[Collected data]
##########

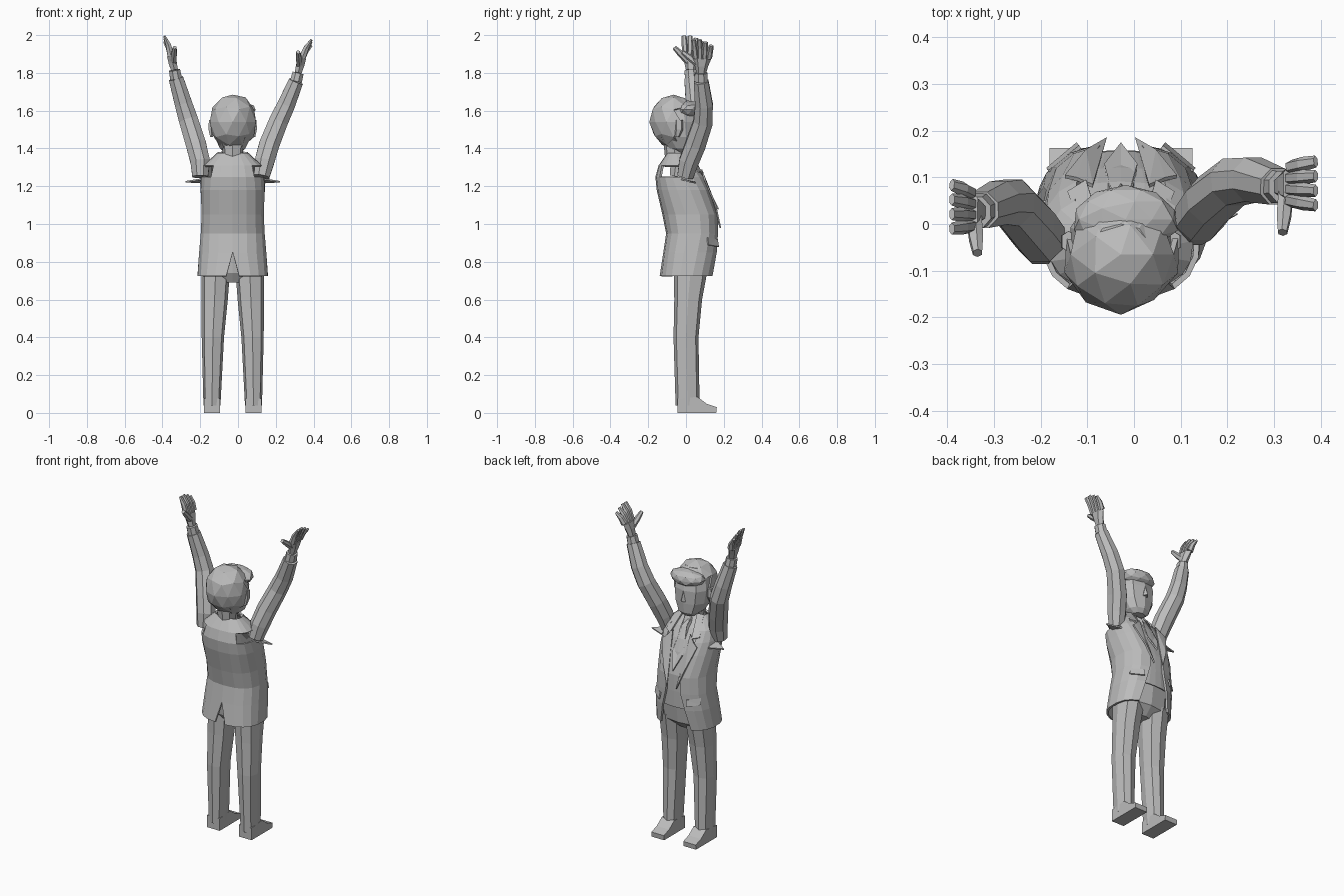
import bpy, bmesh, math, random
from mathutils import Vector

random.seed(4)
cube = bpy.data.objects.get("Cube")
if cube:
    bpy.data.objects.remove(cube)

AXIS = -0.028  # body centre line
grey = bpy.data.materials.new("plain_grey")
grey.use_nodes = True
grey.diffuse_color = (0.5, 0.5, 0.5, 1)
grey.node_tree.nodes["Principled BSDF"].inputs["Base Color"].default_value = (0.5, 0.5, 0.5, 1)


def finish(name, bm, mirror=False, thick=0, x=0.0):
    bmesh.ops.recalc_face_normals(bm, faces=bm.faces)
    me = bpy.data.meshes.new(name)
    bm.to_mesh(me)
    bm.free()
    me.materials.append(grey)
    ob = bpy.data.objects.new(name, me)
    ob.location.x = x
    bpy.context.collection.objects.link(ob)
    if mirror:
        ob.modifiers.new("mirror", "MIRROR").use_mirror_merge = True
    if thick:
        mod = ob.modifiers.new("thickness", "SOLIDIFY")
        mod.thickness = thick
        mod.offset = -1
    return ob


def loft(rings, closed=True, caps=True, skip=lambda k, i: False):
    bm = bmesh.new()
    rows = [[bm.verts.new(p) for p in r] for r in rings]
    n = len(rows[0])
    for k in range(len(rows) - 1):
        for i in range(n if closed else n - 1):
            j = (i + 1) % n
            if not skip(k, i):
                bm.faces.new((rows[k][i], rows[k][j], rows[k + 1][j], rows[k + 1][i]))
    if closed and caps:
        bm.faces.new(rows[0])
        bm.faces.new(rows[-1])
    return bm


def arc(z, rx, back, front, a=0.0, b=2 * math.pi, n=10, p=0.8, full=False, x=0.0):
    """Rounded section at height z; angle 0 points to +y."""
    pts = []
    for i in range(n):
        t = a + (b - a) * i / (n if full else n - 1)
        s, c = math.sin(t), math.cos(t)
        pts.append((x + rx * math.copysign(abs(s) ** p, s),
                    (back + front) / 2 + (front - back) / 2 * math.copysign(abs(c) ** p, c), z))
    return pts


def tube(name, path, n=8):
    """Path items: (position, radius across, radius along y)."""
    pts = [Vector(p[0]) for p in path]
    rings = []
    for k, (pos, ra, rb) in enumerate(path):
        d = (pts[min(k + 1, len(pts) - 1)] - pts[max(k - 1, 0)]).normalized()
        u = (Vector((0, 1, 0)) - d * d.y).normalized()
        v = d.cross(u)
        rings.append([pts[k] + v * ra * math.cos(2 * math.pi * (i + .5) / n)
                      + u * rb * math.sin(2 * math.pi * (i + .5) / n) for i in range(n)])
    return finish(name, loft(rings))


def plate(name, pts, thick=0.008):
    bm = bmesh.new()
    bm.faces.new([bm.verts.new(p) for p in pts])
    bmesh.ops.triangulate(bm, faces=bm.faces[:])
    return finish(name, bm, True, thick, AXIS)


# Jacket: half shell with open front, back vent and armhole
section = [(.725, .188, -.14, .155, .5, .12), (.85, .18, -.12, .17, .35, 0),
           (.95, .17, -.105, .172, .22, 0), (1.05, .165, -.125, .17, .2, 0),
           (1.18, .172, -.155, .135, .38, 0), (1.25, .17, -.162, .105, .5, 0),
           (1.31, .155, -.145, .065, .6, 0), (1.375, .085, -.1, 0, .65, 0)]
rings = [arc(z, rx, yb, yf, g, math.pi - v, 9) for z, rx, yb, yf, g, v in section]
finish("jacket", loft(rings, False, skip=lambda k, i: k == 5 and i in (3, 4, 5)), True, 0.012, AXIS)

# Waistcoat and shirt panel behind the opening
finish("shirt_front", loft([arc(z, rx - .015, yb, yf - .014, -g - .25, g + .25, 7)
                            for z, rx, yb, yf, g, v in section[1:]], False), thick=0.005, x=AXIS)

# Lapels, pocket flaps, tie and handkerchief
plate("upper_lapel", [(.045, -.005, 1.385), (.08, -.02, 1.38), (.115, .07, 1.28), (.075, .095, 1.27)])
plate("lower_lapel", [(.06, .085, 1.29), (.095, .1, 1.25), (.12, .105, 1.23), (.075, .16, 1.1), (.03, .186, .98)])
plate("pocket_flap", [(.09, .168, .92), (.155, .115, .93), (.16, .12, .89), (.095, .175, .88)])
plate("tie", [(0, .0, 1.37), (.022, .02, 1.36), (.014, .055, 1.32), (.035, .13, 1.17), (0, .175, 1.08)])

# Hips, trousers and shoes
finish("hips", loft([arc(z, rx, yb, yf, n=10, full=True) for z, rx, yb, yf in
                     [(.69, .06, -.04, .07), (.74, .16, -.07, .12), (.95, .155, -.09, .15)]]), x=AXIS)
leg = [(.04, .11, .045, -.055, .072), (.4, .105, .059, -.066, .066),
       (.6, .096, .07, -.062, .085), (.76, .09, .076, -.065, .115)]
finish("trouser_legs", loft([arc(z, rx, yb, yf, n=8, full=True, x=x, p=.75)
                             for z, x, rx, yb, yf in leg]), True, x=AXIS)
sole = [(-.045, 0), (.16, 0), (.163, .03), (.11, .048), (.06, .085), (-.045, .075)]
finish("shoes", loft([[(x, y, z) for y, z in sole] for x in (.067, .153)]), True, x=AXIS)

# Neck, head, ears and nose
finish("neck", loft([arc(z, r, c - r, c + r, n=8, full=True) for z, r, c in
                     [(1.31, .06, -.05), (1.36, .052, -.06), (1.44, .06, -.06)]]), x=AXIS)
skull = [(1.375, .04, -.05, .04), (1.4, .07, -.1, .06), (1.46, .1, -.15, .065),
         (1.54, .112, -.17, .065), (1.61, .1, -.16, .05), (1.66, .06, -.12, 0)]
finish("head", loft([arc(z, rx, yb, yf, n=10, full=True) for z, rx, yb, yf in skull]), x=AXIS)
finish("ears", loft([arc(z, rx, -.06, yf, n=6, full=True, x=.112) for z, rx, yf in
                     [(1.46, .008, -.035), (1.5, .018, -.015), (1.55, .016, -.015)]]), True, x=AXIS)
plate("nose", [(0, .066, 1.54), (.016, .066, 1.475), (0, .088, 1.48)])


def hair(name, centre, radius, keep):
    bm = bmesh.new()
    bmesh.ops.create_icosphere(bm, subdivisions=2, radius=1)
    for v in bm.verts:
        v.co = Vector(a * b for a, b in zip(v.co, radius)) * random.uniform(.94, 1.03) + Vector(centre)
    bmesh.ops.delete(bm, geom=[f for f in bm.faces if not keep(f.calc_center_median())], context="FACES")
    finish(name, bm, thick=0.012)


hair("hair", (AXIS, -.065, 1.54), (.128, .127, .15),
     lambda c: c.z > 1.6 or c.y < -.06 and c.z > 1.41)
hair("fringe", (AXIS + .01, .01, 1.605), (.115, .075, .05), lambda c: True)


# Arms raised, with cuffs and hands
def arm(side, path, wrist, palm, tip, thumb):
    tube(side + "_sleeve", [(p, r, r) for p, r in path])
    w, m, t, th = map(Vector, (wrist, palm, tip, thumb))
    cuff = Vector(path[-1][0])
    tube(side + "_cuff", [(cuff, .034, .038), (w, .032, .036)])
    tube(side + "_palm", [(w, .021, .026), (w.lerp(m, .5), .025, .036), (m, .024, .05)], 6)
    bend = m.lerp(t, .55) + Vector((math.copysign(.006, -t.x), 0, 0))
    for i, name in enumerate(("index", "middle", "ring", "little")):
        off = Vector((0, -.036 + .025 * i, 0))
        short = Vector((0, 0, -(.0, .0, .012, .03)[i]))
        tube(f"{side}_{name}_finger", [(m + off * .95, .02, .016), (bend + off * 1.1 + short / 2, .016, .016),
                                       (t + off * 1.25 + short, .007, .013)], 6)
    root = w.lerp(m, .4)
    tube(side + "_thumb", [(root, .018, .02), (root.lerp(th, .65), .017, .017), (th, .011, .012)], 6)


arm("left", [((.125, -.005, 1.25), .045), ((.14, .015, 1.33), .056), ((.165, .05, 1.42), .058),
             ((.213, .09, 1.54), .055), ((.255, .095, 1.63), .051), ((.307, .08, 1.755), .042)],
    (.318, .08, 1.8), (.34, .085, 1.88), (.389, .085, 1.975), (.318, -.018, 1.91))
arm("right", [((-.2, -.045, 1.25), .045), ((-.2, -.03, 1.33), .056), ((-.222, .0, 1.42), .058),
              ((-.262, .045, 1.55), .055), ((-.29, .045, 1.64), .05), ((-.328, .03, 1.77), .042)],
    (-.336, .025, 1.815), (-.355, .03, 1.89), (-.39, .035, 1.995), (-.335, -.062, 1.935))

# Pointed sleeve folds beside the armpits
plate("armpit_fold", [(.16, -.03, 1.235), (.25, .02, 1.22), (.16, .05, 1.215)])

##########

INSTRUCTIONS FOR THE TASK
The answer must be an exact copy of the lines above, from the start of the records through the line with "for k in range(len(rows)", and of nothing else; no pictures belong in it.

RESULT FOR THIS EXERCISE
import bpy, bmesh, math, random
from mathutils import Vector

random.seed(4)
cube = bpy.data.objects.get("Cube")
if cube:
    bpy.data.objects.remove(cube)

AXIS = -0.028  # body centre line
grey = bpy.data.materials.new("plain_grey")
grey.use_nodes = True
grey.diffuse_color = (0.5, 0.5, 0.5, 1)
grey.node_tree.nodes["Principled BSDF"].inputs["Base Color"].default_value = (0.5, 0.5, 0.5, 1)


def finish(name, bm, mirror=False, thick=0, x=0.0):
    bmesh.ops.recalc_face_normals(bm, faces=bm.faces)
    me = bpy.data.meshes.new(name)
    bm.to_mesh(me)
    bm.free()
    me.materials.append(grey)
    ob = bpy.data.objects.new(name, me)
    ob.location.x = x
    bpy.context.collection.objects.link(ob)
    if mirror:
        ob.modifiers.new("mirror", "MIRROR").use_mirror_merge = True
    if thick:
        mod = ob.modifiers.new("thickness", "SOLIDIFY")
        mod.thickness = thick
        mod.offset = -1
    return ob


def loft(rings, closed=True, caps=True, skip=lambda k, i: False):
    bm = bmesh.new()
    rows = [[bm.verts.new(p) for p in r] for r in rings]
    n = len(rows[0])
    for k in range(len(rows) - 1):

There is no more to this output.